Tuesday, January 28, 2014

Snowpiercer Vol. 1: The Escape Review It's Gonna Be A Movie

 Snowpiercer Vol. 1: The Escape

Get on the dystopian future train! Wow, reviews about dystoptain futures pop up quite often on this site. Are there no good Utopia movies coming out? Titan Comics is releasing the French sci-fi tale of a train of 1,001 carriages on a never-ending voyage through a ruined Earth to coincide with the upcoming release of a film based on the original comic.

There's been some bad blood about the film between the studio and director. The American cut is not what he wanted. That's why you always negotiate for final cut, upcoming directors. I'll probably be posting on the release in the CGV Cinemas sooner or later, it's going to be distributed by CJ Entertainment, which doesn't have the best track record with me. South Koreans films are mostly costly B-Movies waiting to happen and coming from the director of The Host it might be so bad it's good.

Snowpiercer Vol 1 the graphic novel follows the adventure of Proloff getting from the back of the train to the front of the train. The end. No, it's much more entertaining. The world as we know it has been destroyed, the only survivors are on board a self-sufficient train, the Snowpiercer. It's a cold world, where a climate weapon might has covered the world in snow. The train has 1,001 carriages and is going on a never ending voyage, ever repeating around what's left of the world. There are no stops, nothing else has survived.

That's some bleak future and it gets worse. The carriages are divided by class. The poorest are at the back of the train in cattle cars.

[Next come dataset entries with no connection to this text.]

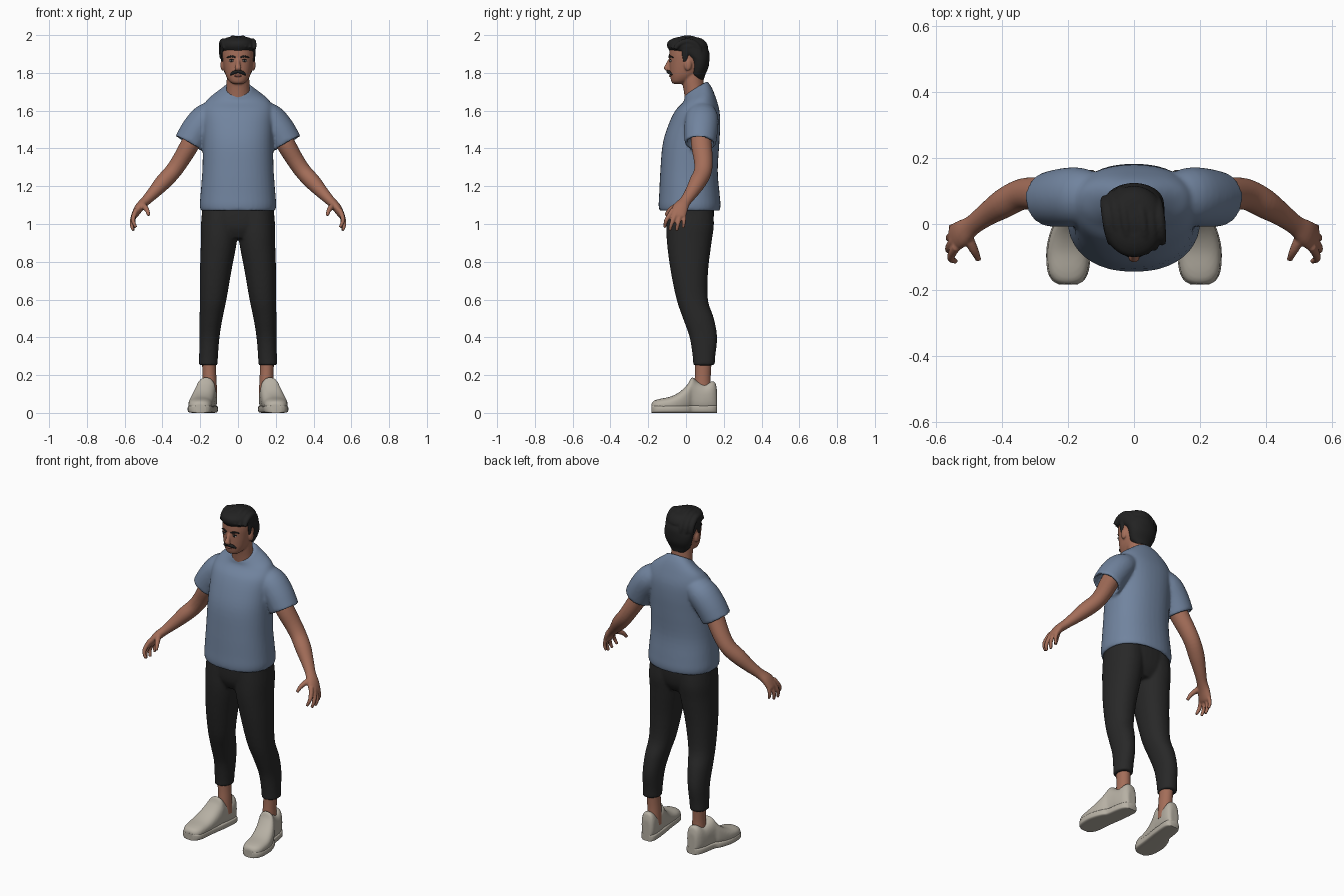
import bpy, bmesh, math
from mathutils import Vector, Matrix

X, Y, Z = Vector((1, 0, 0)), Vector((0, 1, 0)), Vector((0, 0, 1))


def material(name, r, g, b):
    m = bpy.data.materials.new(name)
    m.diffuse_color = (r, g, b, 1)
    return m


SKIN = material("skin", 0.37, 0.155, 0.10)
SHIRT = material("blue shirt", 0.165, 0.23, 0.345)
BLACK = material("black trousers", 0.021, 0.021, 0.021)
HAIR = material("dark hair", 0.016, 0.016, 0.016)
SHOE = material("beige shoe", 0.47, 0.435, 0.37)
WHITE = material("eye white", 0.55, 0.5, 0.47)
LIP = material("lip", 0.25, 0.085, 0.065)


def spline(pts, k):
    """Catmull-Rom through whole tuples (position, radii, tilt)."""
    out = []
    for i in range(len(pts) - 1):
        a, b, c, d = pts[max(i - 1, 0)], pts[i], pts[i + 1], pts[min(i + 2, len(pts) - 1)]
        for j in range(k):
            t = j / k
            out.append([0.5 * (2 * q + (r - p) * t + (2 * p - 5 * q + 4 * r - s) * t * t
                               + (3 * q - p - 3 * r + s) * t ** 3) for p, q, r, s in zip(a, b, c, d)])
    return out + [list(pts[-1])]


def loft(bm, pts, axis=None, ref=Y, n=24, e=2.0, k=4, wall=0.0):
    """Skin superellipse rings (x, y, z, ru, rv[, tilt]); wall > 0 leaves a recessed opening at the end."""
    P = spline(pts, k)
    C = [Vector(p[:3]) for p in P]
    last = (C[-1] - C[-2]).normalized()
    if wall:
        q = P[-1]
        thin = [q[3] - wall, q[4] - wall] + q[5:]
        P += [list(C[-1]) + thin, list(C[-1] - last * 0.035) + thin]
        C += [C[-1], C[-1] - last * 0.035]
    rings = []
    for i, p in enumerate(P):
        t = axis or (last if wall and i >= len(P) - 3 else
                     (C[min(i + 1, len(C) - 1)] - C[max(i - 1, 0)]).normalized())
        v = (ref - t * ref.dot(t)).normalized()
        u = v.cross(t)
        ring = []
        for j in range(n):
            a = 2 * math.pi * j / n
            c, s = math.cos(a), math.sin(a)
            c = math.copysign(abs(c) ** (2 / e), c) * p[3]
            s = math.copysign(abs(s) ** (2 / e), s) * p[4]
            co = C[i] + u * c + v * s
            if len(p) > 5:
                co.z += p[5] * s
            ring.append(bm.verts.new(co))
        rings.append(ring)
    faces = [bm.faces.new(rings[0]), bm.faces.new(rings[-1])]
    for a, b in zip(rings, rings[1:]):
        for j in range(n):
            faces.append(bm.faces.new((a[j], a[(j + 1) % n], b[(j + 1) % n], b[j])))
    bmesh.ops.recalc_face_normals(bm, faces=faces)


def blob(bm, loc, size):
    bmesh.ops.create_uvsphere(bm, u_segments=20, v_segments=12, radius=1,
                              matrix=Matrix.Translation(loc) @ Matrix.Diagonal((*size, 1)))


def flip(pts, s):
    return [(s * p[0],) + tuple(p[1:]) for p in pts]


def finish(name, bm, mat, voxel=0.0, smooth=0, mirror=False):
    """Make the object; voxel > 0 melts overlapping parts into one skin."""
    me = bpy.data.meshes.new(name)
    bm.to_mesh(me)
    bm.free()
    o = bpy.data.objects.new(name, me)
    bpy.context.collection.objects.link(o)
    if voxel:
        m = o.modifiers.new("melt", 'REMESH')
        m.mode, m.voxel_size = 'VOXEL', voxel
    if smooth:
        m = o.modifiers.new("relax", 'SMOOTH')
        m.factor, m.iterations = 0.5, smooth
    if mirror:
        o.modifiers.new("mirror", 'MIRROR')
    dg = bpy.context.evaluated_depsgraph_get()
    baked = bpy.data.meshes.new_from_object(o.evaluated_get(dg))
    o.modifiers.clear()
    o.data = baked
    baked.materials.clear()
    baked.materials.append(mat)
    baked.polygons.foreach_set("use_smooth", [True] * len(baked.polygons))
    bpy.ops.object.select_all(action='DESELECT')
    o.select_set(True)
    bpy.context.view_layer.objects.active = o
    bpy.ops.object.shade_smooth_by_angle(angle=math.radians(50))
    return o


# shirt: torso from collar down to hem, plus two sleeves
bm = bmesh.new()
loft(bm, [(0, .055, 1.722, .070, .056, .6), (0, .055, 1.712, .080, .063, .6), (0, .065, 1.69, .118, .073, .4),
          (0, .07, 1.655, .165, .088, .15), (0, .06, 1.60, .188, .117, 0), (0, .043, 1.52, .187, .138, 0),
          (0, .026, 1.42, .186, .150, 0), (0, .016, 1.28, .189, .152, 0), (0, .018, 1.16, .198, .160, 0),
          (0, .019, 1.10, .202, .164, 0), (0, .019, 1.07, .197, .160, 0)],
     axis=Z, n=40, e=2.25, wall=.014)
for s in (1, -1):
    loft(bm, flip([(-.10, .078, 1.60, .06, .07), (-.165, .083, 1.56, .08, .088), (-.215, .08, 1.50, .084, .089),
                   (-.259, .075, 1.425, .083, .083)], s), n=28, wall=.016)
finish("shirt", bm, SHIRT, .008, 6)

# trousers: pelvis and two tapered legs
bm = bmesh.new()
loft(bm, [(0, .018, .925, .09, .09), (0, .02, .98, .17, .118), (0, .022, 1.06, .192, .126), (0, .02, 1.14, .18, .12)],
     axis=Z, n=36, e=2.3)
for s in (1, -1):
    loft(bm, flip([(-.158, .095, .252, .050, .057), (-.156, .095, .30, .050, .060), (-.151, .092, .40, .053, .073),
                   (-.143, .066, .50, .061, .082), (-.131, .033, .60, .070, .083), (-.118, .018, .75, .083, .099),
                   (-.102, .017, .90, .095, .118), (-.097, .022, 1.0, .099, .126), (-.09, .02, 1.12, .095, .12)], s),
         axis=Z, n=28, e=2.15)
finish("trousers", bm, BLACK, .008, 5)

# bare ankles
bm = bmesh.new()
loft(bm, [(-.15, .09, .08, .040, .048), (-.15, .088, .16, .037, .043), (-.152, .09, .22, .036, .042),
          (-.155, .093, .30, .038, .045)], axis=Z)
finish("ankles", bm, SKIN, mirror=True)

# shoes: (y, x, half width, height) from toe to heel
LAST = [(-.183, .200, .026, .048), (-.17, .200, .046, .062), (-.14, .200, .060, .072), (-.08, .198, .065, .085),
        (-.03, .190, .063, .112), (.01, .179, .058, .152), (.032, .170, .052, .187), (.06, .165, .050, .165),
        (.10, .160, .049, .150), (.135, .155, .045, .165), (.155, .152, .036, .158), (.164, .152, .024, .12)]
bm = bmesh.new()
loft(bm, [(-x, y, h / 2 + .002, w, h / 2) for y, x, w, h in LAST], axis=Y, ref=Z, n=28, e=2.5)
finish("shoe_uppers", bm, SHOE, .006, 4, True)
bm = bmesh.new()
loft(bm, [(-x, y, .02, w + .003, .02) for y, x, w, h in LAST], axis=Y, ref=Z, n=32, e=5)
finish("shoe_soles", bm, SHOE, mirror=True)

# arms with hands
bm = bmesh.new()
loft(bm, [(-.215, .08, 1.50, .050, .055), (-.255, .082, 1.42, .050, .055), (-.305, .092, 1.335, .046, .050),
          (-.347, .088, 1.275, .044, .047), (-.396, .062, 1.222, .043, .045), (-.445, .03, 1.168, .034, .036),
          (-.489, -.003, 1.122, .026, .031), (-.522, -.028, 1.088, .024, .041), (-.546, -.043, 1.048, .018, .043),
          (-.552, -.046, 1.035, .012, .036)], n=24)
FINGERS = {
    "index": [(-.538, -.068, 1.075, .014, .014), (-.551, -.088, 1.045, .013, .013),
              (-.555, -.106, 1.015, .011, .011), (-.54, -.113, .982, .008, .008)],
    "middle": [(-.545, -.05, 1.065, .014, .014), (-.556, -.062, 1.035, .013, .013),
               (-.563, -.077, 1.0, .011, .011), (-.555, -.086, .966, .008, .008)],
    "ring": [(-.545, -.03, 1.06, .014, .014), (-.555, -.036, 1.03, .012, .012),
             (-.561, -.043, .998, .011, .011), (-.553, -.050, .964, .008, .008)],
    "little": [(-.54, -.012, 1.06, .013, .013), (-.549, -.010, 1.035, .011, .011),
               (-.553, -.011, 1.01, .010, .010), (-.546, -.015, .98, .008, .008)],
    "thumb": [(-.508, -.03, 1.105, .016, .016), (-.492, -.066, 1.088, .015, .015),
              (-.480, -.09, 1.07, .012, .012), (-.472, -.108, 1.045, .009, .009)]}
for path in FINGERS.values():
    loft(bm, path, ref=X, n=14)
finish("arms", bm, SKIN, .005, 3, True)

# head, neck, nose and ears
bm = bmesh.new()
loft(bm, [(0, .055, 1.64, .066, .058), (0, .043, 1.71, .062, .056), (0, .035, 1.76, .060, .058),
          (0, .03, 1.82, .058, .06)], axis=Z)
loft(bm, [(0, -.042, 1.742, .026, .026), (0, -.032, 1.755, .046, .046), (0, -.012, 1.785, .064, .072),
          (0, .002, 1.82, .074, .089), (0, .009, 1.86, .081, .097), (0, .01, 1.90, .084, .099),
          (0, .01, 1.94, .079, .094), (0, .012, 1.975, .055, .068)], axis=Z, n=32, e=2.25)
loft(bm, [(0, -.084, 1.875, .009, .008), (0, -.095, 1.848, .011, .012), (0, -.104, 1.825, .017, .013),
          (0, -.095, 1.811, .018, .012)], axis=Z, n=16)
for s in (1, -1):
    blob(bm, (s * .082, .010, 1.842), (.011, .020, .031))
finish("head", bm, SKIN, .005, 3)

# hair: crown, back of the head, sideburns and swept locks
bm = bmesh.new()
loft(bm, [(0, .075, 1.765, .042, .020), (0, .062, 1.79, .066, .040), (0, .069, 1.83, .082, .050),
          (0, .066, 1.87, .090, .058), (0, .04, 1.905, .093, .084), (0, .02, 1.93, .093, .095)], axis=Z, n=32)
loft(bm, [(0, .012, 1.915, .088, .098), (0, .008, 1.94, .095, .108), (0, .004, 1.965, .086, .100),
          (0, .006, 1.982, .064, .076), (0, .006, 1.99, .032, .045)], axis=Z, n=32)
for s in (1, -1):
    loft(bm, [(s * .085, .004, 1.93, .009, .022), (s * .083, -.004, 1.895, .008, .018),
              (s * .081, -.006, 1.86, .006, .010)], axis=Z, n=12)
for i in range(-3, 4):
    x, lift = .026 * i, (.004 if i % 2 else 0)
    span = math.sqrt(1 - (x / .105) ** 2)
    path = []
    for j in range(9):
        a = math.radians(24 + j * 22)
        sway = .014 * math.cos(a) * span
        r = .008 + .010 * math.sin(math.pi * (j + .8) / 9.6)
        path.append((x + sway, .005 - (.099 + lift) * math.cos(a) * span,
                     1.90 + (.079 + lift) * math.sin(a) * (.35 + .65 * span), r, r))
    loft(bm, path, ref=X, n=12)
finish("hair", bm, HAIR, .005, 2)

# moustache and eyebrows
bm = bmesh.new()
loft(bm, [(-.040, -.074, 1.789, .004, .004), (-.024, -.087, 1.801, .009, .009), (0, -.094, 1.807, .010, .008),
          (.024, -.087, 1.801, .009, .009), (.040, -.074, 1.789, .004, .004)], ref=Z, n=12)
finish("moustache", bm, HAIR)
bm = bmesh.new()
loft(bm, [(-.014, -.091, 1.881, .003, .004), (-.034, -.087, 1.888, .004, .005), (-.058, -.068, 1.881, .003, .003)],
     ref=Z, n=10)
finish("eyebrows", bm, HAIR, mirror=True)

# eyes and lower lip
for name, mat, loc, size in (("eye_whites", WHITE, (-.034, -.081, 1.864), (.014, .006, .006)),
                             ("irises", HAIR, (-.034, -.085, 1.864), (.006, .004, .006)),
                             ("eyelids", HAIR, (-.034, -.083, 1.870), (.015, .005, .0025))):
    bm = bmesh.new()
    blob(bm, loc, size)
    finish(name, bm, mat, mirror=True)
bm = bmesh.new()
blob(bm, (0, -.083, 1.784), (.019, .007, .006))
finish("lower_lip", bm, LIP)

In the middle, the middle class and up front the rich. This was written in the 70's so don't be judging it for simplifying how unfair the divide is between the groups. If you saw Elysium then you know it's hard to pull off that sub-divide or Elysium was just a terrible film.

In black and white we follow as Proloff, one of the poor class makes his Journey to the front of the train. Slowly learning what life is like on-board for the different class, there's a lot of sex to be had. Before getting to far we know life isn't on the up and up for most of the train. A gloomy tale about what a birthday means in the poor section of the train and the sudden enforcement of isolation and fear of germs of Proloff shows it's best to be rich on this train.

Before Proloff gets a military escort to the front of the train he's joined by Adeline Belleau and advocate from the middle class that wants to integrate the poor among the rest of the train. She's a bit naive and soon enough she's taken with Proloff and taken to meet the President of the train for unknown reason along side Proloff. In a final act of insult to Adeline for bothering the military she must cut her hair off as Proloff already has in worry of disease spreading.

Soon were following not only Adeline and Proloff, but the three soldiers assigned to take them to the front of the train. The higher we go up the more we see of this world and how it's divided, dirty and unfair. Adeline and Proloff are already a couple as they go deeper down the tracks.

A section that stood out was that of Momma. Momma is a ever reproducing meat organism. It's butchered constantly and regrows every time it cut in the butcher section of the train. One of the soldiers even asks the unnerving sci-fi question if it can feel and think about what's happening. A disgusting idea that stays with you.

Proloff and Adeline do make it to the front of the train learning how the aristocrats live a great life one with a lot of sex. I mean a lot of sex.

 Dire concerns about integrating the train, Adeline's dream, have false answers to them and escalates to them being hunted over what real plans are in store for the poor aboard the train and Adeline's organization. At the same time it seems Proloff did spread a diseas on the train and carriages no have a major outbreak to contend with.

What will happen to Proloff and Adeline?

The art is of older European comic style. It's drawn realistic, nothing that cartoony. It's almost a 70's film with it's angles and tone.

The train goes on and a second volume is scheduled for February